[PROBLEM DETAILS]
Show each line from the records below in which the word "label" occurs.

[AVAILABLE RECORDS]
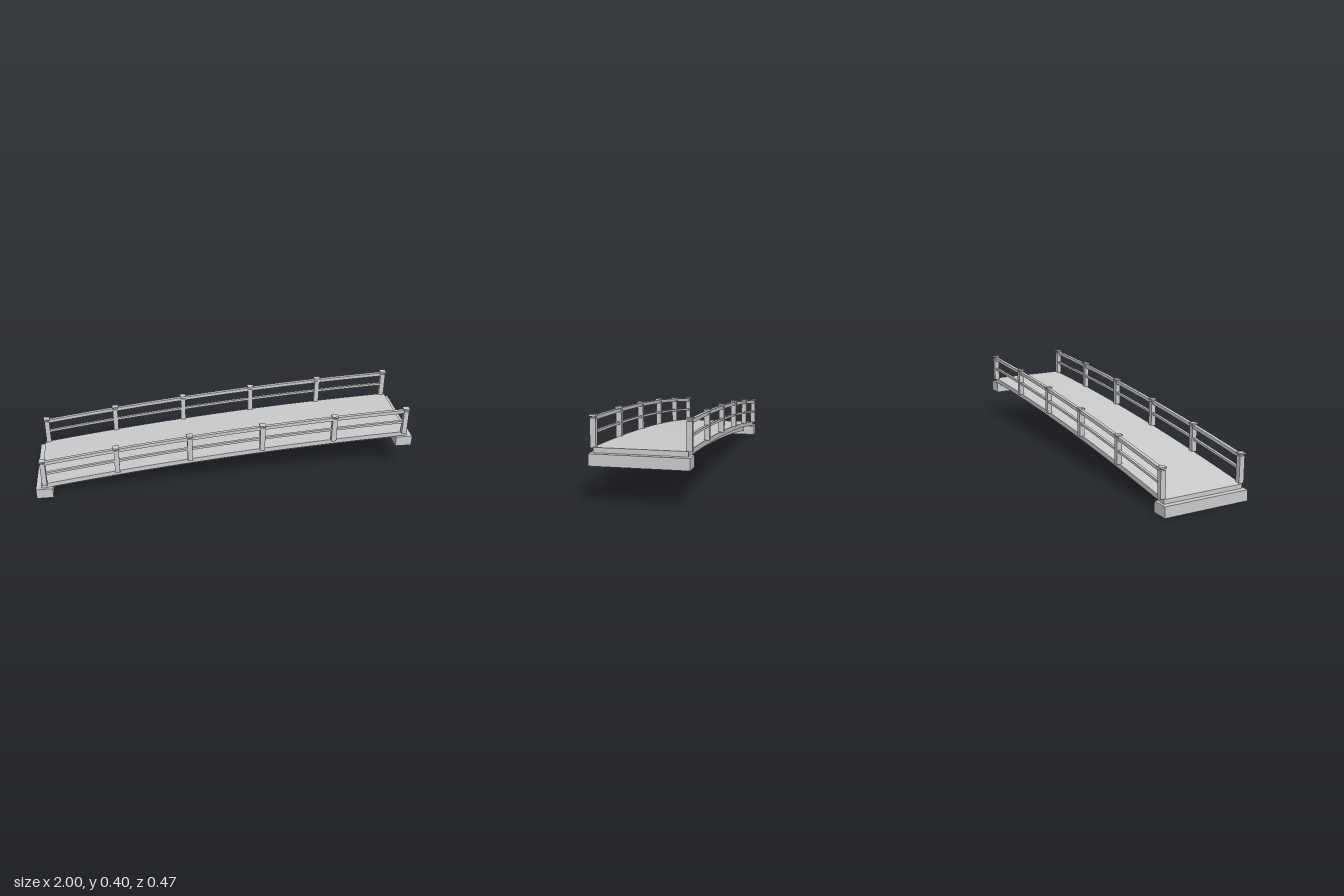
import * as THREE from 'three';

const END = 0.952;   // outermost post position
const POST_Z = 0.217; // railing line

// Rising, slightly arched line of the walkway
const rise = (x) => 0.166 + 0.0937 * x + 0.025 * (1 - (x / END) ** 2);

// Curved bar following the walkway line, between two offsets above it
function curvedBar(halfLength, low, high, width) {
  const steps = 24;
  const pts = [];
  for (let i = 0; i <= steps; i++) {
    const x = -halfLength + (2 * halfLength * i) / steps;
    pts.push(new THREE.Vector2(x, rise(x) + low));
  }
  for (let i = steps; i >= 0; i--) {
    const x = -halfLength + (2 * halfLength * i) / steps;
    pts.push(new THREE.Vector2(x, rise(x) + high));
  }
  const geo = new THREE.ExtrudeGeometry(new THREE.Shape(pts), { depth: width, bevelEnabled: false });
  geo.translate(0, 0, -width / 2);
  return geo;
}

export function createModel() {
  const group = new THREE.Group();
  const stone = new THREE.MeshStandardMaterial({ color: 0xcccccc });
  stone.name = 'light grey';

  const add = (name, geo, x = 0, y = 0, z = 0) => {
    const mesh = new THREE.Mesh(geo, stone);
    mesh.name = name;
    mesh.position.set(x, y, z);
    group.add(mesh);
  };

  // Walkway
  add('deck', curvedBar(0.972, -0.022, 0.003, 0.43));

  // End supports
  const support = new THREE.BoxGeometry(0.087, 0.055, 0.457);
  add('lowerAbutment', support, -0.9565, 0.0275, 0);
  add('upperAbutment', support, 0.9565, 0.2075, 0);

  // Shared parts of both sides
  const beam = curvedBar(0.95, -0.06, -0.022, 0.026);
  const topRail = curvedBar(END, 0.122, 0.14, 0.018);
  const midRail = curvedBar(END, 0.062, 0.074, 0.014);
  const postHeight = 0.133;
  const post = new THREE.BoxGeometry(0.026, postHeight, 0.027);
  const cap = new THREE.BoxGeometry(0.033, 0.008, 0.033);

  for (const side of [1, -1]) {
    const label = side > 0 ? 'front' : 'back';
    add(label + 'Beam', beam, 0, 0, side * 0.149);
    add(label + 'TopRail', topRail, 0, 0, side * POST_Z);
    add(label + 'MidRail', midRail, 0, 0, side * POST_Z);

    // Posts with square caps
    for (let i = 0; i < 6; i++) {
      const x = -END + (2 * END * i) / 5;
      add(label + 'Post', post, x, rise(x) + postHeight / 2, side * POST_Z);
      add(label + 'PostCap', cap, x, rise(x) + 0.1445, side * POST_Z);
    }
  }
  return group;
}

[RESULT]
    const label = side > 0 ? 'front' : 'back';
    add(label + 'Beam', beam, 0, 0, side * 0.149);
    add(label + 'TopRail', topRail, 0, 0, side * POST_Z);
    add(label + 'MidRail', midRail, 0, 0, side * POST_Z);
      add(label + 'Post', post, x, rise(x) + postHeight / 2, side * POST_Z);
      add(label + 'PostCap', cap, x, rise(x) + 0.1445, side * POST_Z);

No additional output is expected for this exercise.